The Great Code
Northrop Frye is recognized as one of the world’s greatest living scholars, and his body of work one of the most impressive in the recent history of criticism. More than thirty years ago, when he was a junior instructor at the University of Toronto, where he still is on staff, the chairman of his department suggested that he teach a course in the English Bible. The reasons were obvious: professors could no longer anticipate that many of their students would have a working familiarity with the Bible, the cornerstone of Western culture, a principal contributor to man’s visionary account of the universe and of himself within it. Without some such familiarity, one simply cannot understand English literature or appreciate the West’s imaginative heritage. The Great Code is based on a series of courses given by Frye at his university and on lectures given at various universities throughout North America.
Being the holder of a degree in theology and an ordained minister as well as one of the world’s leading literary theorists, Frye is in a unique position to approach the Bible. In this book, his “own personal encounter with the Bible,” Frye suggests principles around which the Bible becomes intelligible to those who have studied it as well as to those who have never read it. He takes his title from an aphorism by William Blake—“The Old and New Testaments are the Great Code of Art.” Frye’s book may be read as a long meditation on that remark.
The Great Code is divided into two parts: “The Order of Words” and “The Order of Types.” Part 1 is an inquiry into the language of the Bible; Part 2 is an inquiry into its structure, narrative, and imagery. It is a schematic book, in which the first section—“Language I,” “Myth I,” “Metaphor I,” and “Typology I”—is mirrored in the second section—“Typology II,” “Meta phor II,” “Myth II,” and “Language II.”
No book could have had so specific and concrete a literary influence without possessing literary greatness. Part of the Bible’s greatness lies in the fact that it has traditionally been read as a unit, and this is the way it has influenced Western culture. Its narrative begins where time begins, with the creation of the world, and ends where time ends, with the Apocalypse. In between, it surveys human history under the names of Adam and Israel. Thus, while the material contained within its pages is remarkably diverse in subject matter, style, and viewpoint, it still has an underlying unity.

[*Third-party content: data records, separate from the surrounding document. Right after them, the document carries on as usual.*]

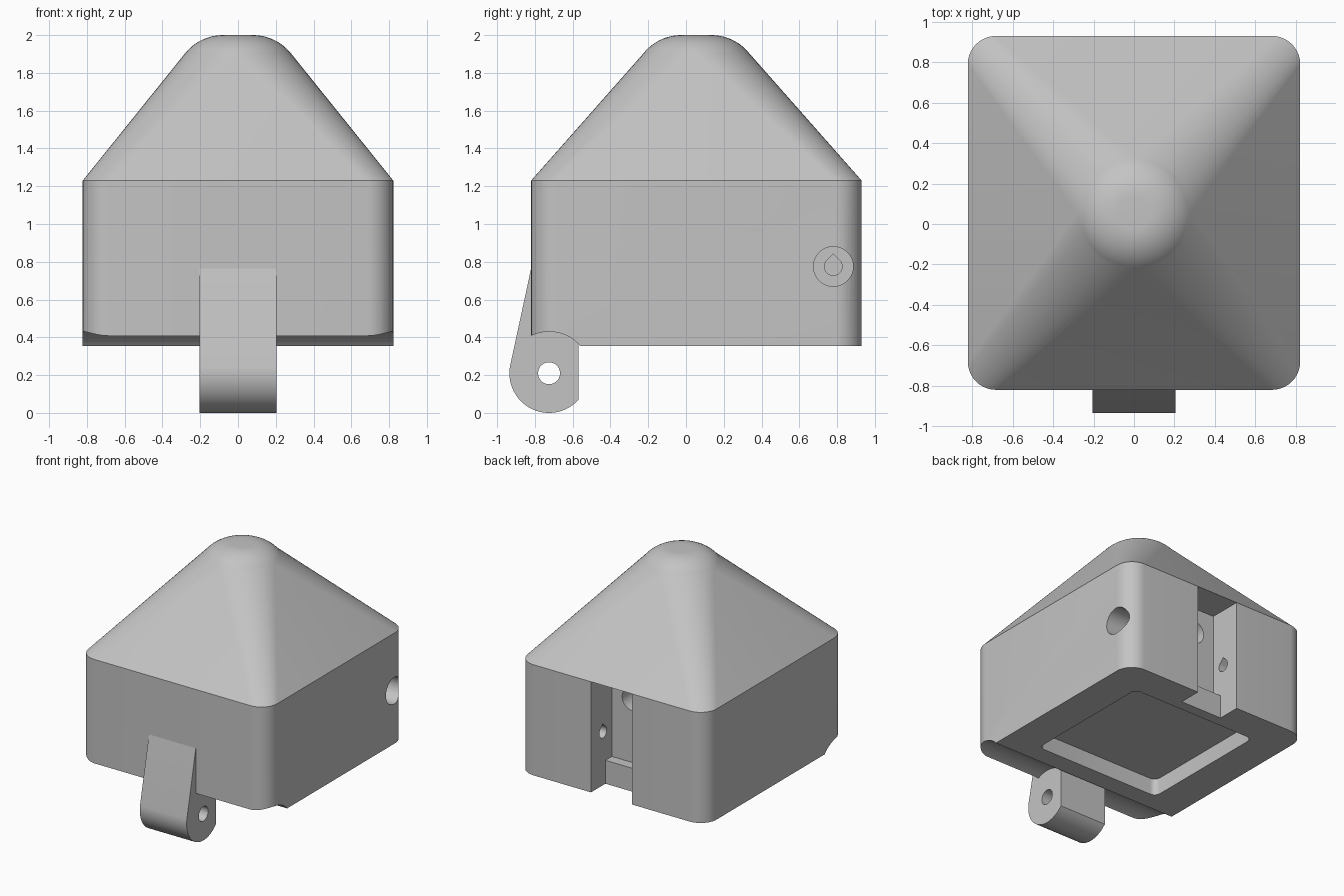
import bpy, bmesh, math
from mathutils import Vector

if "Cube" in bpy.data.objects:
    bpy.data.objects.remove(bpy.data.objects["Cube"])

grey = bpy.data.materials.new("light_grey")
grey.diffuse_color = (0.55, 0.55, 0.55, 1)
grey.use_nodes = True
grey.node_tree.nodes["Principled BSDF"].inputs["Base Color"].default_value = grey.diffuse_color


def finish(name, bm):
    bmesh.ops.recalc_face_normals(bm, faces=bm.faces)
    me = bpy.data.meshes.new(name)
    bm.to_mesh(me)
    bm.free()
    ob = bpy.data.objects.new(name, me)
    bpy.context.collection.objects.link(ob)
    me.materials.append(grey)
    return ob


def prism(name, pts, axis, lo, hi):
    """Extrude a 2D outline along x (y,z), y (x,z) or z (x,y)."""
    place = {"x": lambda p, t: (t, p[0], p[1]),
             "y": lambda p, t: (p[0], t, p[1]),
             "z": lambda p, t: (p[0], p[1], t)}[axis]
    bm = bmesh.new()
    a = [bm.verts.new(place(p, lo)) for p in pts]
    b = [bm.verts.new(place(p, hi)) for p in pts]
    n = len(pts)
    bm.faces.new(a)
    bm.faces.new(b[::-1])
    for i in range(n):
        bm.faces.new((a[i], a[(i + 1) % n], b[(i + 1) % n], b[i]))
    return finish(name, bm)


def arc(cx, cy, r, a0, a1, n):
    return [(cx + r * math.cos(math.radians(a0 + (a1 - a0) * i / n)),
             cy + r * math.sin(math.radians(a0 + (a1 - a0) * i / n))) for i in range(n + 1)]


def circle(cx, cy, r, n=48):
    return arc(cx, cy, r, 0, 360, n)[:-1]


def rounded_rect(x0, x1, y0, y1, r, n=10):
    pts = []
    for cx, cy, a in ((x1 - r, y1 - r, 0), (x0 + r, y1 - r, 90),
                      (x0 + r, y0 + r, 180), (x1 - r, y0 + r, 270)):
        pts += arc(cx, cy, r, a, a + 90, n)
    return pts


def box_outline(x0, x1, y0, y1):
    return [(x0, y0), (x1, y0), (x1, y1), (x0, y1)]


def cut(ob, cutters):
    bpy.context.view_layer.objects.active = ob
    for c in cutters:
        m = ob.modifiers.new("cut", "BOOLEAN")
        m.operation, m.solver, m.object = "DIFFERENCE", "EXACT", c
        bpy.ops.object.modifier_apply(modifier=m.name)
    for c in cutters:
        bpy.data.objects.remove(c)


BOTTOM, EAVE, TOP = 0.355, 1.23, 2.0
YC = 0.055
base = rounded_rect(-0.822, 0.822, -0.82, 0.93, 0.14)

# Body with its openings
body = prism("body", base, "z", BOTTOM, EAVE)
PIN_Y, PIN_Z, PR = 0.78, 0.775, 0.047
teardrop = arc(PIN_Y, PIN_Z, PR, 135, 405, 24) + [(PIN_Y, PIN_Z + PR * math.sqrt(2))]
HY, HZ = -0.725, 0.21
cut(body, [
    # hinge clearance groove along the front lower edge
    prism("groove_cutter", circle(HY, HZ, 0.22, 64), "x", -1, 1),
    # shallow recess underneath
    prism("recess_cutter", rounded_rect(-0.545, 0.545, -0.41, 0.665, 0.05, 6), "z", 0.2, 0.485),
    # latch slot in the back, deeper above its ledge
    prism("slot_cutter", [(0.75, 0.2), (1.1, 0.2), (1.1, 1.4), (0.67, 1.4),
                          (0.67, 0.54), (0.75, 0.54)], "x", -0.18, 0.18),
    # round hole in the slot wall
    prism("bore_cutter", circle(0, 1.04, 0.09), "y", 0.25, 0.72),
    # counterbore and pin hole in the right side
    prism("counterbore_cutter", circle(PIN_Y, PIN_Z, 0.105), "x", 0.45, 1),
    prism("pin_cutter", teardrop, "x", -0.35, 0.6),
])

# Roof: pyramid blending from the rounded base into a round, flat-topped dome
bm = bmesh.new()
rings = [[bm.verts.new((x, y, EAVE)) for x, y in base]]
R, SLOPE, STEPS = 0.256, math.radians(51.5), 10
for k in range(STEPS + 1):
    a = SLOPE * (1 - k / STEPS)
    r, z = 0.08 + R * math.sin(a), TOP - R * (1 - math.cos(a))
    rings.append([bm.verts.new((r * math.cos(t), YC + r * math.sin(t), z))
                  for t in (math.radians(c * 90 + i * 9) for c in range(4) for i in range(11))])
for lo, hi in zip(rings, rings[1:]):
    n = len(lo)
    for i in range(n):
        j = (i + 1) % n
        bm.faces.new((lo[i], lo[j], hi[j], hi[i]))
bm.faces.new(rings[0][::-1])
bm.faces.new(rings[-1])
bmesh.ops.remove_doubles(bm, verts=bm.verts, dist=1e-5)
roof = finish("roof", bm)

# Hinge lug: tapered tongue ending in a round eye
end = math.degrees(-math.acos(0.155 / 0.21)) + 360
lug_outline = [(-0.80, 0.765), (-0.82, 0.765)] + arc(HY, HZ, 0.21, 170, end, 40) + [
    (-0.57, 0.40), (-0.70, 0.46), (-0.80, 0.50)]
lug = prism("hinge_lug", lug_outline, "x", -0.205, 0.205)
cut(lug, [prism("eye_cutter", circle(HY, HZ, 0.058, 40), "x", -1, 1)])

# Smooth curved faces, keep hard edges
bpy.ops.object.select_all(action="DESELECT")
for ob in (body, roof, lug):
    ob.select_set(True)
bpy.context.view_layer.objects.active = body
bpy.ops.object.shade_smooth_by_angle(angle=math.radians(25))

A second remarkable feature of the Bible is its translatability. How is it that the Scriptures have retained such force in their transformation from Hebrew and Greek (sometimes via Latin) into countless vernaculars? This question in particular attracts Frye’s interest, and his approach to it combines his longstanding attention to archetypes with some of the principles of Structuralist hermeneutics. Frye adopts the French distinction between “the langue that separates English and French and German” and “a langage that makes it possible to express similar things...
(The entire section is 1280 words.)